▶ EXCERPTED RECORDS
┏━━

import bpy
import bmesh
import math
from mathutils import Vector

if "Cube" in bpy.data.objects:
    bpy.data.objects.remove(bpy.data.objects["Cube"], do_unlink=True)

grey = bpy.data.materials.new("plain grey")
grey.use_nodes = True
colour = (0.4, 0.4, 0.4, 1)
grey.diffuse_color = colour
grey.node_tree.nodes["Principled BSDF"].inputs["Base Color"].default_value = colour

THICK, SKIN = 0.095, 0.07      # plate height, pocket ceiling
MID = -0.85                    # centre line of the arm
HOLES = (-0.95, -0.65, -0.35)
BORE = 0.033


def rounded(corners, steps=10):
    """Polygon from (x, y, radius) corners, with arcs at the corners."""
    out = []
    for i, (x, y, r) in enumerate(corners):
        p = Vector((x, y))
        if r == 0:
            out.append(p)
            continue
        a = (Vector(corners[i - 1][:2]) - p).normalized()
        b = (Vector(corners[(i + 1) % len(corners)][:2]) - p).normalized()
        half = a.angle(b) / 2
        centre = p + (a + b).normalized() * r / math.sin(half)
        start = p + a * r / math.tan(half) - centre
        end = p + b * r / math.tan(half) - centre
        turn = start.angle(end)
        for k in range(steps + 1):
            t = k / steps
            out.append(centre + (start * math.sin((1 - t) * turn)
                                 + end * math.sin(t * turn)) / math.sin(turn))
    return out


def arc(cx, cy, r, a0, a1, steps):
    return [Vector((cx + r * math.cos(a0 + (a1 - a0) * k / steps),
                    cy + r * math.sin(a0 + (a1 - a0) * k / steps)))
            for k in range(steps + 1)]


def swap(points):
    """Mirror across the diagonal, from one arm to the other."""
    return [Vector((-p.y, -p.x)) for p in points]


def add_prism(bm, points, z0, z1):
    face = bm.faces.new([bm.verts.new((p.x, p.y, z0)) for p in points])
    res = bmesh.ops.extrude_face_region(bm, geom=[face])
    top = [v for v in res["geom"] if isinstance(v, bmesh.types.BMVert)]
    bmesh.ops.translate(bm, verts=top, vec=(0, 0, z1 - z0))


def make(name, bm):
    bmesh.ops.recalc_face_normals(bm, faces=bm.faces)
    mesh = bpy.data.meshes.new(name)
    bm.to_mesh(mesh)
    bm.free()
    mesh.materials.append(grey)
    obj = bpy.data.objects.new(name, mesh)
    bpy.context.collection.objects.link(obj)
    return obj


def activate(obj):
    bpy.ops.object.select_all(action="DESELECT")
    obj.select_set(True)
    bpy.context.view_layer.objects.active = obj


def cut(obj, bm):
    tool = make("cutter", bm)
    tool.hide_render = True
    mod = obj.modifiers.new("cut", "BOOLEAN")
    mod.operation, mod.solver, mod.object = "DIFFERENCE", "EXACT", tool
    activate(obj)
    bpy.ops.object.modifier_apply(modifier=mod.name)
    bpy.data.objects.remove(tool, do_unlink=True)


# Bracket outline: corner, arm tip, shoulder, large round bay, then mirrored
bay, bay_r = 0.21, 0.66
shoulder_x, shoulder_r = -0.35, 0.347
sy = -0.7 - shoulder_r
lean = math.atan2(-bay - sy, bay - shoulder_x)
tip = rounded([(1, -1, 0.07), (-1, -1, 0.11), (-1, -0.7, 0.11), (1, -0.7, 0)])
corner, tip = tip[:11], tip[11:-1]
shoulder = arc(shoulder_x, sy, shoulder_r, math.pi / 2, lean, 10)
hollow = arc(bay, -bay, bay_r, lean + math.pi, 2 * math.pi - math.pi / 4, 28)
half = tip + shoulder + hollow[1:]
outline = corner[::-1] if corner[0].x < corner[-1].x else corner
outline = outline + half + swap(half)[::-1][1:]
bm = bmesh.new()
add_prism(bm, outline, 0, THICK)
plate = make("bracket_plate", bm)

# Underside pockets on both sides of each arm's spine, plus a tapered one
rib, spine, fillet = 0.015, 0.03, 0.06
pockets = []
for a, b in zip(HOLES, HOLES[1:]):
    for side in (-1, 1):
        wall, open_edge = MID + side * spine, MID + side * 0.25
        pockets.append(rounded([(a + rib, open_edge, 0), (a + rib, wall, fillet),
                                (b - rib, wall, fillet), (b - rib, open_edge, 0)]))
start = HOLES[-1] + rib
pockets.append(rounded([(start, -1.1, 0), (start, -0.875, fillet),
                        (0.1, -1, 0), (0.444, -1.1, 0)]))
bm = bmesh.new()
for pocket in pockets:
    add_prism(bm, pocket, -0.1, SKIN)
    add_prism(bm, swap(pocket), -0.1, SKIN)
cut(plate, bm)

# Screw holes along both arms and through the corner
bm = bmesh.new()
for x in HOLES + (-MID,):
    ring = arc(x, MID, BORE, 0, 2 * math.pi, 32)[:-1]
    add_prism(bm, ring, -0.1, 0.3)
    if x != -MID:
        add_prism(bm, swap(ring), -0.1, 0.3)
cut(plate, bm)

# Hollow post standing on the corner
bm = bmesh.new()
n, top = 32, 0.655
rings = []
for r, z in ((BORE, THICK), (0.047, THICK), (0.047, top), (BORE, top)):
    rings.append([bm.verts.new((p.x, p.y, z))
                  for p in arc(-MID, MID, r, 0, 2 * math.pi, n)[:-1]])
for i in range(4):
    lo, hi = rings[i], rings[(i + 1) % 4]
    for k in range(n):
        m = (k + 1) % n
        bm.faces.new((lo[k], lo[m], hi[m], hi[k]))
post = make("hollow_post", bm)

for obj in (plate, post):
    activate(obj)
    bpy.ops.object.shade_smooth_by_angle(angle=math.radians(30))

┗━━

▶ WHAT THE TASK ASKS
Copy, exactly and only, the lines above that begin with the one containing "out.append(p)" and finish with the one containing "the diagonal, from".

▶ WRITTEN REPLY
            out.append(p)
            continue
        a = (Vector(corners[i - 1][:2]) - p).normalized()
        b = (Vector(corners[(i + 1) % len(corners)][:2]) - p).normalized()
        half = a.angle(b) / 2
        centre = p + (a + b).normalized() * r / math.sin(half)
        start = p + a * r / math.tan(half) - centre
        end = p + b * r / math.tan(half) - centre
        turn = start.angle(end)
        for k in range(steps + 1):
            t = k / steps
            out.append(centre + (start * math.sin((1 - t) * turn)
                                 + end * math.sin(t * turn)) / math.sin(turn))
    return out


def arc(cx, cy, r, a0, a1, steps):
    return [Vector((cx + r * math.cos(a0 + (a1 - a0) * k / steps),
                    cy + r * math.sin(a0 + (a1 - a0) * k / steps)))
            for k in range(steps + 1)]


def swap(points):
    """Mirror across the diagonal, from one arm to the other."""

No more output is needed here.